Getting your goat
England’s oldest racecourse is in Chester, a small city a few hours North of London. It’s surrounded by Roman walls. The grass is perfect. There is lots of champagne. And ladies in small feathered hats. And beer. The course is called the Grand Roodee. I’m not sure why, but it does sound grander than calling it a racecourse. I am actually here to attend a conference of the Linnean Society and The Society for the History of Natural History at the Chester Zoo. But the day after the conference ended was raceday and since I have been wanting to find out if the expression “to get your goat” is really about stealing the goat-companions of racehorses the night before they race (in order to make them so frazzled that they falter on the course), I thought I’d stay.

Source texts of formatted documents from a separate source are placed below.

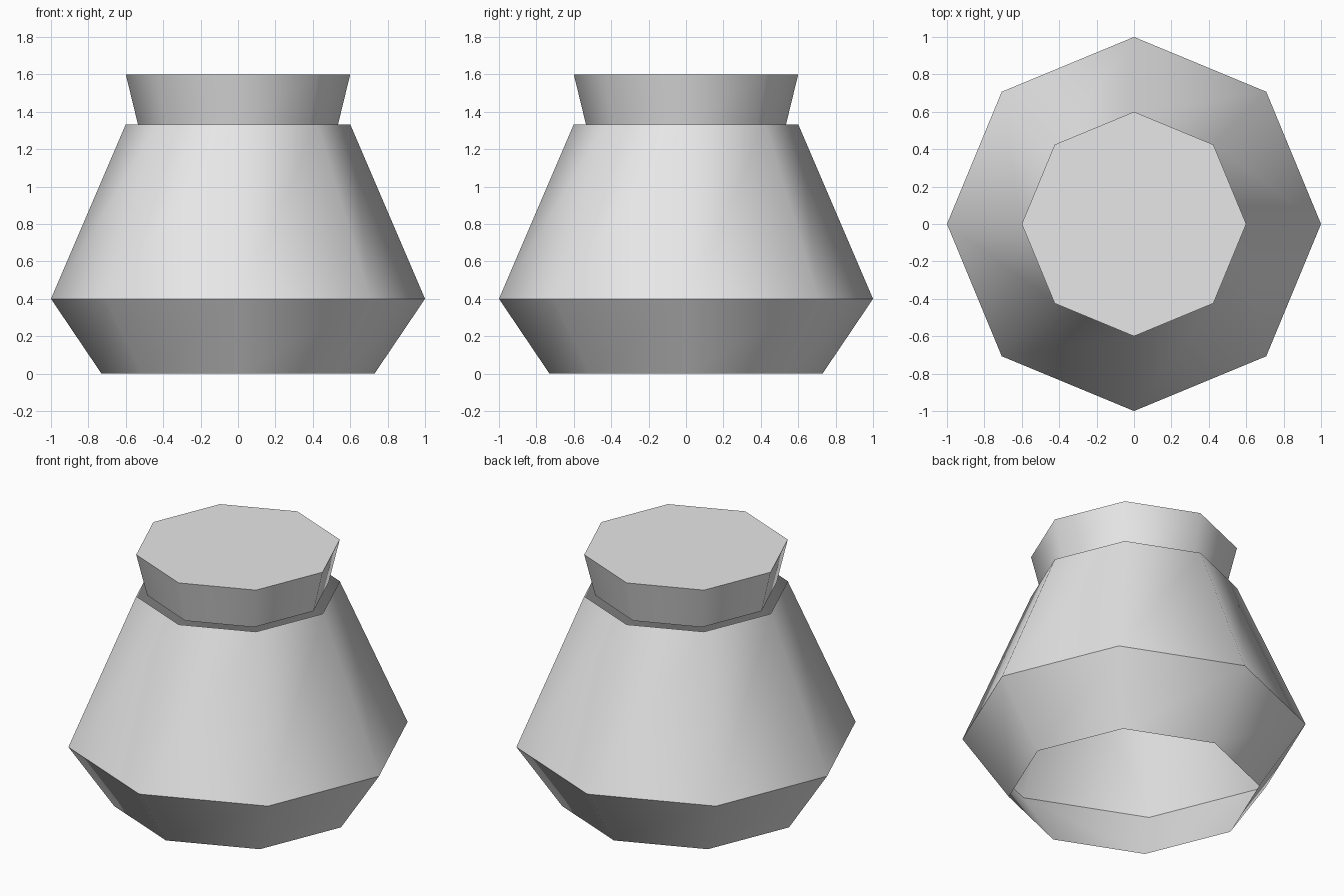
import bpy
import bmesh
import math

if "Cube" in bpy.data.objects:
    bpy.data.objects.remove(bpy.data.objects["Cube"])

SIDES = 8

grey = bpy.data.materials.new("light_grey")
grey.diffuse_color = (0.8, 0.8, 0.8, 1.0)
grey.use_nodes = True
grey.node_tree.nodes["Principled BSDF"].inputs["Base Color"].default_value = grey.diffuse_color


def octagonal_shell(name, profile, cap_top=False):
    """Sweep (radius, height) points around z as an eight-sided shell."""
    bm = bmesh.new()
    rings = []
    for radius, z in profile:
        rings.append([bm.verts.new((radius * math.cos(math.tau * i / SIDES),
                                    radius * math.sin(math.tau * i / SIDES), z))
                      for i in range(SIDES)])
    for low, high in zip(rings, rings[1:]):
        for i in range(SIDES):
            j = (i + 1) % SIDES
            bm.faces.new((low[i], low[j], high[j], high[i]))
    if cap_top:
        bm.faces.new(rings[-1])
    mesh = bpy.data.meshes.new(name)
    bm.to_mesh(mesh)
    bm.free()
    # Round the sides softly, keep belly and rim edges sharp
    mesh.shade_smooth()
    mesh.set_sharp_from_angle(angle=math.radians(49))
    mesh.materials.append(grey)
    obj = bpy.data.objects.new(name, mesh)
    bpy.context.collection.objects.link(obj)
    return obj


# Jar body: open at the base, widest at the belly, narrowing to the shoulder
octagonal_shell("jar_body", [(0.73, 0.0), (1.0, 0.4), (0.6, 1.333)])

# Flared lid set just inside the shoulder, closed on top
octagonal_shell("jar_lid", [(0.535, 1.333), (0.6, 1.6)], cap_top=True)
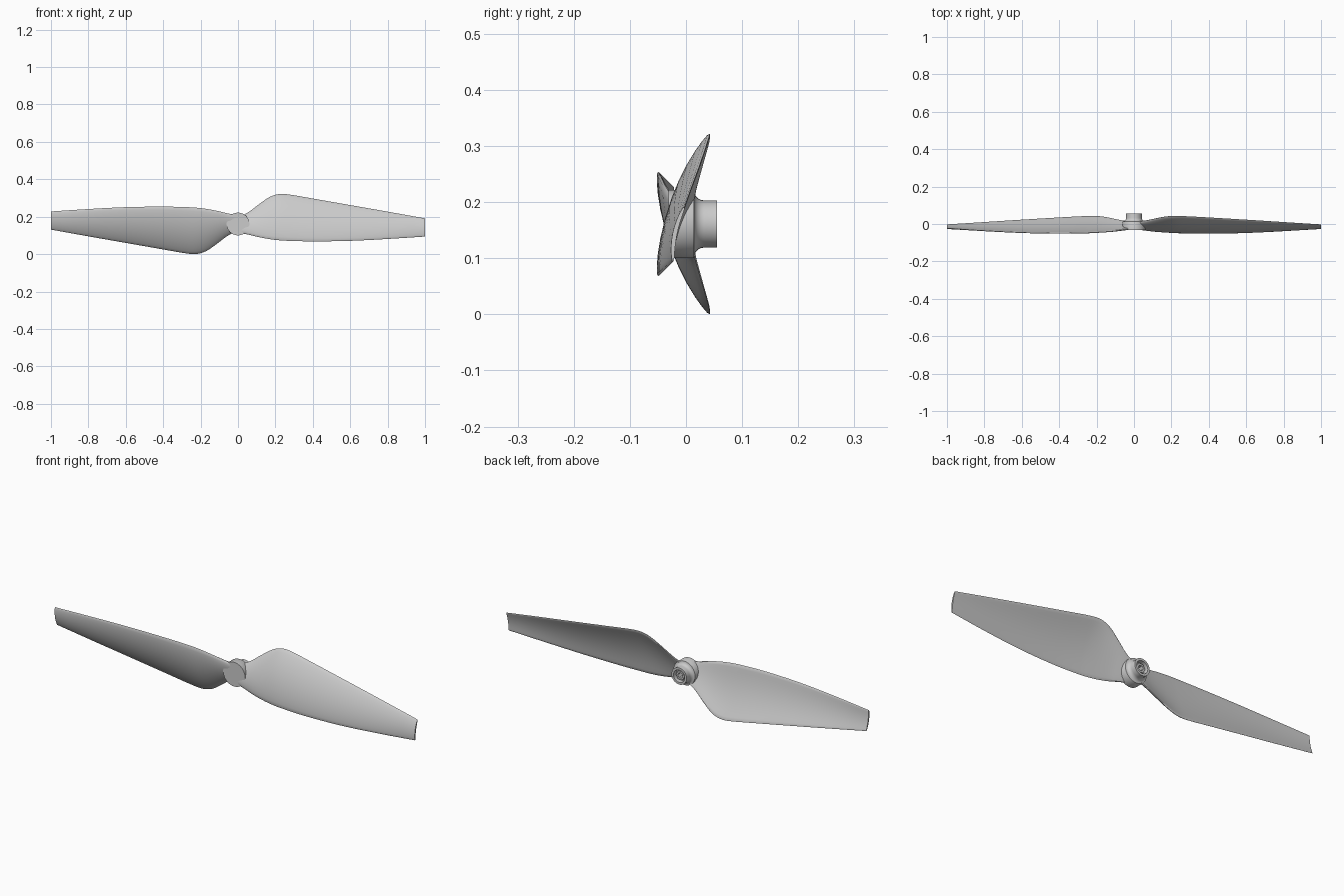
import bpy, bmesh, math
from mathutils import Vector

cube = bpy.data.objects.get("Cube")
if cube:
    bpy.data.objects.remove(cube, do_unlink=True)

CENTRE = 0.161

grey = bpy.data.materials.new("light grey plastic")
grey.use_nodes = True
colour = (0.6, 0.6, 0.6, 1)
grey.diffuse_color = colour
grey.node_tree.nodes["Principled BSDF"].inputs["Base Color"].default_value = colour


def finish(name, bm, angle):
    bmesh.ops.recalc_face_normals(bm, faces=bm.faces)
    mesh = bpy.data.meshes.new(name)
    bm.to_mesh(mesh)
    bm.free()
    mesh.materials.append(grey)
    obj = bpy.data.objects.new(name, mesh)
    bpy.context.collection.objects.link(obj)
    obj.location.z = CENTRE
    bpy.ops.object.select_all(action="DESELECT")
    obj.select_set(True)
    bpy.context.view_layer.objects.active = obj
    bpy.ops.object.shade_smooth_by_angle(angle=math.radians(angle))
    return obj


def bridge(bm, rings, closed=False):
    pairs = list(zip(rings, rings[1:]))
    if closed:
        pairs.append((rings[-1], rings[0]))
    for a, b in pairs:
        n = len(a)
        for i in range(n):
            j = (i + 1) % n
            bm.faces.new((a[i], a[j], b[j], b[i]))


# Blade stations: x, lower edge y and z, upper edge y and z, thickness
STATIONS = [
    (0.02, -0.026, -0.050, 0.012, 0.045, 0.020),
    (0.06, -0.031, -0.058, 0.017, 0.066, 0.018),
    (0.11, -0.038, -0.070, 0.028, 0.104, 0.016),
    (0.17, -0.043, -0.081, 0.040, 0.145, 0.015),
    (0.22, -0.046, -0.087, 0.043, 0.160, 0.015),
    (0.27, -0.048, -0.090, 0.042, 0.158, 0.014),
    (0.40, -0.050, -0.093, 0.035, 0.136, 0.013),
    (0.60, -0.046, -0.090, 0.023, 0.101, 0.012),
    (0.80, -0.036, -0.080, 0.010, 0.066, 0.010),
    (1.00, -0.023, -0.067, -0.003, 0.030, 0.008),
]


def refine(rows, steps):
    """Smooth curve through the station rows."""
    vecs = [Vector(r) for r in rows]
    out = []
    for i in range(len(vecs) - 1):
        a, b = vecs[i], vecs[i + 1]
        ta = (b - vecs[max(i - 1, 0)])
        tb = (vecs[min(i + 2, len(vecs) - 1)] - a)
        ta *= (b[0] - a[0]) / ta[0]
        tb *= (b[0] - a[0]) / tb[0]
        for k in range(steps):
            t = k / steps
            out.append(a * (2*t**3 - 3*t**2 + 1) + ta * (t**3 - 2*t**2 + t)
                       + b * (3*t**2 - 2*t**3) + tb * (t**3 - t**2))
    return out + [vecs[-1]]


def section(bm, row, side):
    """Cambered, round-edged blade section; side -1 turns it half a turn."""
    x, y0, z0, y1, z1, thick = row
    low, high = Vector((y0, z0)), Vector((y1, z1))
    chord = high - low
    front = Vector((-chord.y, chord.x)).normalized()
    ring, n = [], 24
    for i in range(n):
        a = 2 * math.pi * i / n
        t = 0.5 - 0.5 * math.cos(a)
        bow = 0.07 * chord.length * 4 * t * (1 - t)
        half = 0.5 * thick * math.copysign(abs(math.sin(a)) ** 0.7, math.sin(a))
        p = low + chord * t + front * (bow + half)
        ring.append(bm.verts.new((side * x, p.x, side * p.y)))
    return ring


def blade(name, side):
    bm = bmesh.new()
    rings = [section(bm, r, side) for r in refine(STATIONS, 3)]
    bridge(bm, rings)
    bm.faces.new(rings[0])
    bm.faces.new(rings[-1])
    return finish(name, bm, 40)


def lathe(name, profile, segments):
    """Turn (radius, y) points around the shaft axis; ends are capped."""
    bm = bmesh.new()
    rings = []
    for r, y in profile:
        rings.append([bm.verts.new((r * math.cos(2 * math.pi * i / segments), y,
                                    r * math.sin(2 * math.pi * i / segments)))
                      for i in range(segments)])
    bridge(bm, rings)
    bm.faces.new(rings[0])
    bm.faces.new(rings[-1])
    return finish(name, bm, 35)


blade("left_blade", 1)
blade("right_blade", -1)

# Hub with concave fillet, rear collar and stepped shaft bore
fillet = [(0.060 - 0.018 * math.sin(a), 0.032 - 0.018 * math.cos(a))
          for a in (math.radians(d) for d in range(0, 91, 18))]
lathe("hub", [(0.061, -0.031), (0.061, 0.012)] + fillet
      + [(0.042, 0.055), (0.031, 0.055), (0.031, 0.030), (0.020, 0.030),
         (0.020, 0.010)], 32)

# Raised hexagonal seat around the shaft inside the collar
bm = bmesh.new()
rings = []
for r, y in ((0.024, 0.028), (0.024, 0.046), (0.014, 0.046), (0.014, 0.012)):
    rings.append([bm.verts.new((r * math.cos(math.pi * i / 3), y,
                                r * math.sin(math.pi * i / 3))) for i in range(6)])
bridge(bm, rings, closed=True)
finish("shaft_seat", bm, 30)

It was “Roman Day” at the racecourse. I was told by a taxi driver that this meant there would be chariots. I didn’t see those but I did see lots of drunk men in togas wanting to show off what was under them. And also gladiators posted at all the entrances, most of whom looked exhausted. The area with all of the people (and horses) who could answer my questions about companion goats, anxiety and racing were extremely off limits. So instead I made friends with a man whose job is to televise the race on jumbo television screens posted around the course (Hi Graham) and he tells me he is going to ask questions on my behalf, in the jockey dining room. In the mean time, there is this Sports Illustrated article “Animal Magnetism: Skittish racehorses tend to calm down when given goats as pets” and I am pretty sure this is also on topic:
In 1907, the New York Times ran this article on Miss Edna Jackson….
ps. Stag Party fellows–here’s that photo I promised you! (right click to download)